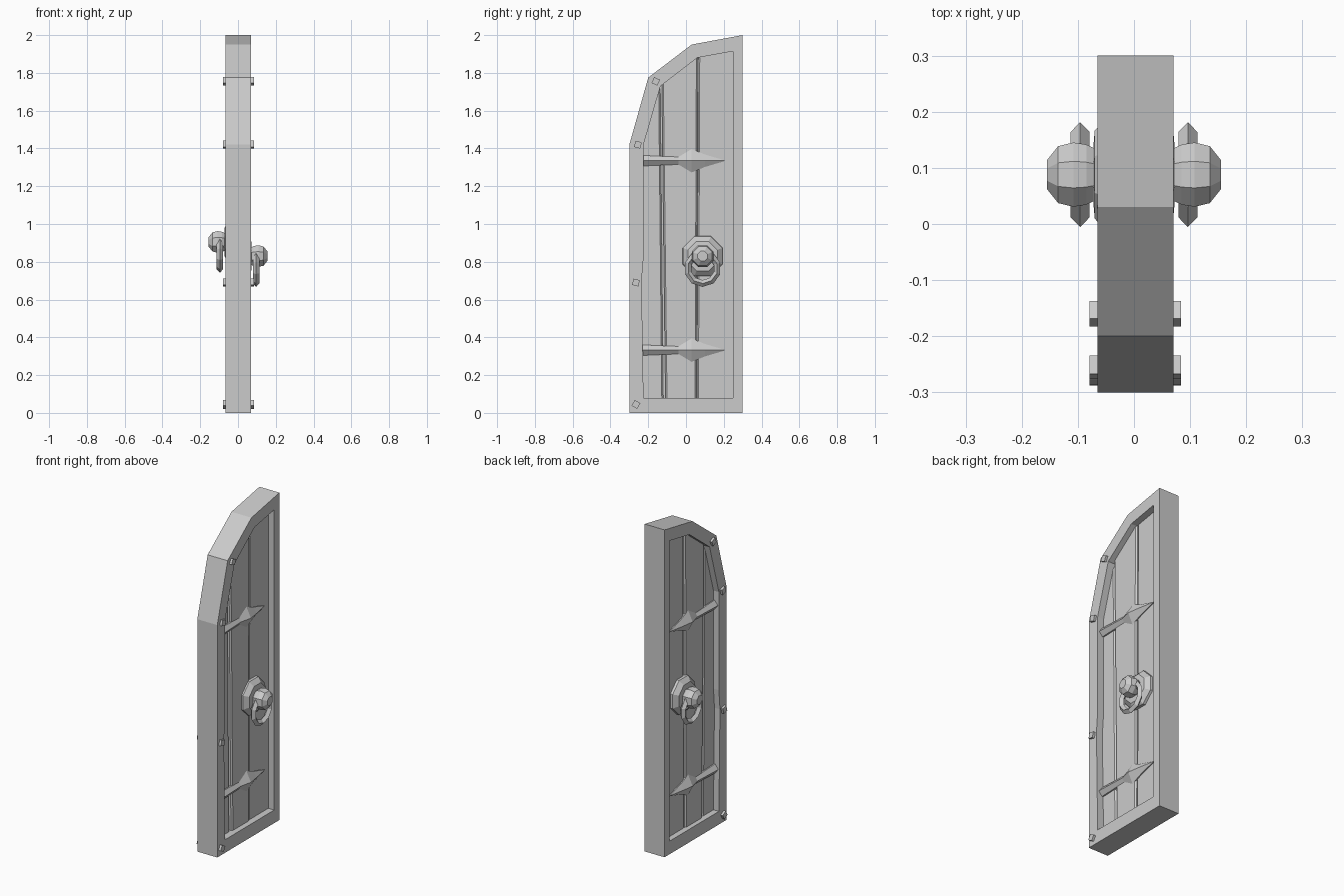
import bpy, bmesh, math
from mathutils import Matrix, Vector

cube = bpy.data.objects.get("Cube")
if cube:
    bpy.data.objects.remove(cube, do_unlink=True)

grey = bpy.data.materials.new("plain grey")
grey.use_nodes = True
grey.diffuse_color = (0.6, 0.6, 0.6, 1)
grey.node_tree.nodes["Principled BSDF"].inputs["Base Color"].default_value = (0.6, 0.6, 0.6, 1)


def finish(name, bm):
    bmesh.ops.recalc_face_normals(bm, faces=bm.faces)
    mesh = bpy.data.meshes.new(name)
    bm.to_mesh(mesh)
    bm.free()
    mesh.materials.append(grey)
    obj = bpy.data.objects.new(name, mesh)
    bpy.context.collection.objects.link(obj)
    return obj


def loft(bm, loops, closed=False, caps=True):
    """Skin a list of equal-length point loops."""
    rings = [[bm.verts.new(p) for p in loop] for loop in loops]
    pairs = list(zip(rings, rings[1:]))
    if closed:
        pairs.append((rings[-1], rings[0]))
    for a, b in pairs:
        for i in range(len(a)):
            j = (i + 1) % len(a)
            bm.faces.new((a[i], a[j], b[j], b[i]))
    if caps and not closed:
        bm.faces.new(rings[0])
        bm.faces.new(rings[-1])


def turned(bm, profile, y, z, side, sides=8):
    """Turn a (depth, radius) profile around the x axis."""
    loops = []
    for x, r in profile:
        angles = [math.tau * (i + 0.5) / sides for i in range(sides)]
        loops.append([(side * x, y + r * math.cos(a), z + r * math.sin(a)) for a in angles])
    loft(bm, loops)


# Frame: outer and inner outlines swept through the thickness
BACK, FRONT = -0.065, 0.07
outer = [(-0.3, 0), (0.3, 0), (0.3, 2), (0.03, 1.95), (-0.2, 1.775), (-0.3, 1.42),
         (-0.3, 0.82), (-0.3, 0.7)]
inner = [(-0.225, 0.08), (0.25, 0.08), (0.25, 1.915), (0.06, 1.88), (-0.135, 1.73),
         (-0.225, 1.42), (-0.225, 0.82), (-0.235, 0.7)]
bm = bmesh.new()
loft(bm, [[(x, y, z) for y, z in line] for x, line in
          ((BACK, outer), (FRONT, outer), (FRONT, inner), (BACK, inner))], closed=True)
bmesh.ops.dissolve_limit(bm, angle_limit=0.01, verts=bm.verts, edges=bm.edges)
finish("door_frame", bm)

# Planks: hand-cut boards of slightly different thickness
planks = {
    "hinge_plank": (0.028, [(-0.26, 0.05), (-0.12, 0.05), (-0.137, 1.76), (-0.26, 1.42)]),
    "middle_plank": (0.036, [(-0.108, 0.05), (0.056, 0.05), (0.063, 1.91), (-0.128, 1.76)]),
    "latch_plank": (0.03, [(0.058, 0.05), (0.27, 0.05), (0.27, 1.94), (0.065, 1.91)]),
}
for name, (depth, line) in planks.items():
    mid = sum((Vector(p) for p in line), Vector((0, 0))) / len(line)
    bm = bmesh.new()
    loops = []
    for x, inset in ((-depth, 0.008), (0.008 - depth, 0), (depth - 0.008, 0), (depth, 0.008)):
        loops.append([(x, y + math.copysign(inset, mid.x - y), z) for y, z in line])
    loft(bm, loops)
    finish(name, bm)

# Thin core closing the gaps between planks
bm = bmesh.new()
loft(bm, [[(x, y, z) for y, z in inner] for x in (-0.012, 0.012)])
finish("door_core", bm)

# Strap hinges: ridged bars ending in a spear point
stations = [(-0.23, 0.028, 0.058), (-0.04, 0.02, 0.05), (0.03, 0.062, 0.066), (0.1, 0.033, 0.056),
            (0.205, 0.002, 0.036)]
for label, height in (("lower", 0.332), ("upper", 1.335)):
    for face, side in (("left", 1), ("right", -1)):
        bm = bmesh.new()
        loft(bm, [[(side * 0.024, y, height - h), (side * 0.036, y, height - h),
                   (side * top, y, height), (side * 0.036, y, height + h),
                   (side * 0.024, y, height + h)] for y, h, top in stations])
        finish(f"{label}_{face}_hinge_strap", bm)

# Handles: stepped back plate, knob and hanging ring on each face
HANDLE_Y = 0.088
for face, side, z in (("left", 1, 0.83), ("right", -1, 0.905)):
    bm = bmesh.new()
    turned(bm, [(0.025, 0.115), (0.045, 0.113), (0.07, 0.085), (0.072, 0.06)], HANDLE_Y, z, side)
    finish(f"{face}_handle_plate", bm)

    bm = bmesh.new()
    turned(bm, [(0.06, 0.045), (0.085, 0.058), (0.108, 0.062), (0.135, 0.055), (0.155, 0.028)],
           HANDLE_Y, z, side)
    finish(f"{face}_handle_knob", bm)

    bm = bmesh.new()
    loops = []
    for i in range(10):
        a = math.tau * i / 10
        loops.append([(side * (0.096 + dx), HANDLE_Y + r * math.sin(a), z - 0.065 + r * math.cos(a))
                      for dx, r in ((0, 0.098), (0.017, 0.08), (0, 0.062), (-0.017, 0.08))])
    loft(bm, loops, closed=True)
    finish(f"{face}_handle_ring", bm)

# Square nail heads along the hinge edge, standing out of both faces
nails = [(-0.16, 1.755, 25), (-0.255, 1.42, 15), (-0.265, 0.69, 15), (-0.265, 0.045, 30)]
for number, (y, z, turn) in enumerate(nails, 1):
    bm = bmesh.new()
    place = (Matrix.Translation(((BACK + FRONT) / 2, y, z)) @ Matrix.Rotation(math.radians(-turn), 4, "X")
             @ Matrix.Diagonal((FRONT - BACK + 0.028, 0.034, 0.034, 1)))
    bmesh.ops.create_cube(bm, size=1, matrix=place)
    finish(f"nail_{number}", bm)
......
**Activity**
When you copy the lines above, drop the pictures and keep everything else exact.

**The answer**
import bpy, bmesh, math
from mathutils import Matrix, Vector

cube = bpy.data.objects.get("Cube")
if cube:
    bpy.data.objects.remove(cube, do_unlink=True)

grey = bpy.data.materials.new("plain grey")
grey.use_nodes = True
grey.diffuse_color = (0.6, 0.6, 0.6, 1)
grey.node_tree.nodes["Principled BSDF"].inputs["Base Color"].default_value = (0.6, 0.6, 0.6, 1)


def finish(name, bm):
    bmesh.ops.recalc_face_normals(bm, faces=bm.faces)
    mesh = bpy.data.meshes.new(name)
    bm.to_mesh(mesh)
    bm.free()
    mesh.materials.append(grey)
    obj = bpy.data.objects.new(name, mesh)
    bpy.context.collection.objects.link(obj)
    return obj


def loft(bm, loops, closed=False, caps=True):
    """Skin a list of equal-length point loops."""
    rings = [[bm.verts.new(p) for p in loop] for loop in loops]
    pairs = list(zip(rings, rings[1:]))
    if closed:
        pairs.append((rings[-1], rings[0]))
    for a, b in pairs:
        for i in range(len(a)):
            j = (i + 1) % len(a)
            bm.faces.new((a[i], a[j], b[j], b[i]))
    if caps and not closed:
        bm.faces.new(rings[0])
        bm.faces.new(rings[-1])


def turned(bm, profile, y, z, side, sides=8):
    """Turn a (depth, radius) profile around the x axis."""
    loops = []
    for x, r in profile:
        angles = [math.tau * (i + 0.5) / sides for i in range(sides)]
        loops.append([(side * x, y + r * math.cos(a), z + r * math.sin(a)) for a in angles])
    loft(bm, loops)


# Frame: outer and inner outlines swept through the thickness
BACK, FRONT = -0.065, 0.07
outer = [(-0.3, 0), (0.3, 0), (0.3, 2), (0.03, 1.95), (-0.2, 1.775), (-0.3, 1.42),
         (-0.3, 0.82), (-0.3, 0.7)]
inner = [(-0.225, 0.08), (0.25, 0.08), (0.25, 1.915), (0.06, 1.88), (-0.135, 1.73),
         (-0.225, 1.42), (-0.225, 0.82), (-0.235, 0.7)]
bm = bmesh.new()
loft(bm, [[(x, y, z) for y, z in line] for x, line in
          ((BACK, outer), (FRONT, outer), (FRONT, inner), (BACK, inner))], closed=True)
bmesh.ops.dissolve_limit(bm, angle_limit=0.01, verts=bm.verts, edges=bm.edges)
finish("door_frame", bm)

# Planks: hand-cut boards of slightly different thickness
planks = {
    "hinge_plank": (0.028, [(-0.26, 0.05), (-0.12, 0.05), (-0.137, 1.76), (-0.26, 1.42)]),
    "middle_plank": (0.036, [(-0.108, 0.05), (0.056, 0.05), (0.063, 1.91), (-0.128, 1.76)]),
    "latch_plank": (0.03, [(0.058, 0.05), (0.27, 0.05), (0.27, 1.94), (0.065, 1.91)]),
}
for name, (depth, line) in planks.items():
    mid = sum((Vector(p) for p in line), Vector((0, 0))) / len(line)
    bm = bmesh.new()
    loops = []
    for x, inset in ((-depth, 0.008), (0.008 - depth, 0), (depth - 0.008, 0), (depth, 0.008)):
        loops.append([(x, y + math.copysign(inset, mid.x - y), z) for y, z in line])
    loft(bm, loops)
    finish(name, bm)

# Thin core closing the gaps between planks
bm = bmesh.new()
loft(bm, [[(x, y, z) for y, z in inner] for x in (-0.012, 0.012)])
finish("door_core", bm)

# Strap hinges: ridged bars ending in a spear point
stations = [(-0.23, 0.028, 0.058), (-0.04, 0.02, 0.05), (0.03, 0.062, 0.066), (0.1, 0.033, 0.056),
            (0.205, 0.002, 0.036)]
for label, height in (("lower", 0.332), ("upper", 1.335)):
    for face, side in (("left", 1), ("right", -1)):
        bm = bmesh.new()
        loft(bm, [[(side * 0.024, y, height - h), (side * 0.036, y, height - h),
                   (side * top, y, height), (side * 0.036, y, height + h),
                   (side * 0.024, y, height + h)] for y, h, top in stations])
        finish(f"{label}_{face}_hinge_strap", bm)

# Handles: stepped back plate, knob and hanging ring on each face
HANDLE_Y = 0.088
for face, side, z in (("left", 1, 0.83), ("right", -1, 0.905)):
    bm = bmesh.new()
    turned(bm, [(0.025, 0.115), (0.045, 0.113), (0.07, 0.085), (0.072, 0.06)], HANDLE_Y, z, side)
    finish(f"{face}_handle_plate", bm)

    bm = bmesh.new()
    turned(bm, [(0.06, 0.045), (0.085, 0.058), (0.108, 0.062), (0.135, 0.055), (0.155, 0.028)],
           HANDLE_Y, z, side)
    finish(f"{face}_handle_knob", bm)

    bm = bmesh.new()
    loops = []
    for i in range(10):
        a = math.tau * i / 10
        loops.append([(side * (0.096 + dx), HANDLE_Y + r * math.sin(a), z - 0.065 + r * math.cos(a))
                      for dx, r in ((0, 0.098), (0.017, 0.08), (0, 0.062), (-0.017, 0.08))])
    loft(bm, loops, closed=True)
    finish(f"{face}_handle_ring", bm)

# Square nail heads along the hinge edge, standing out of both faces
nails = [(-0.16, 1.755, 25), (-0.255, 1.42, 15), (-0.265, 0.69, 15), (-0.265, 0.045, 30)]
for number, (y, z, turn) in enumerate(nails, 1):
    bm = bmesh.new()
    place = (Matrix.Translation(((BACK + FRONT) / 2, y, z)) @ Matrix.Rotation(math.radians(-turn), 4, "X")
             @ Matrix.Diagonal((FRONT - BACK + 0.028, 0.034, 0.034, 1)))
    bmesh.ops.create_cube(bm, size=1, matrix=place)
    finish(f"nail_{number}", bm)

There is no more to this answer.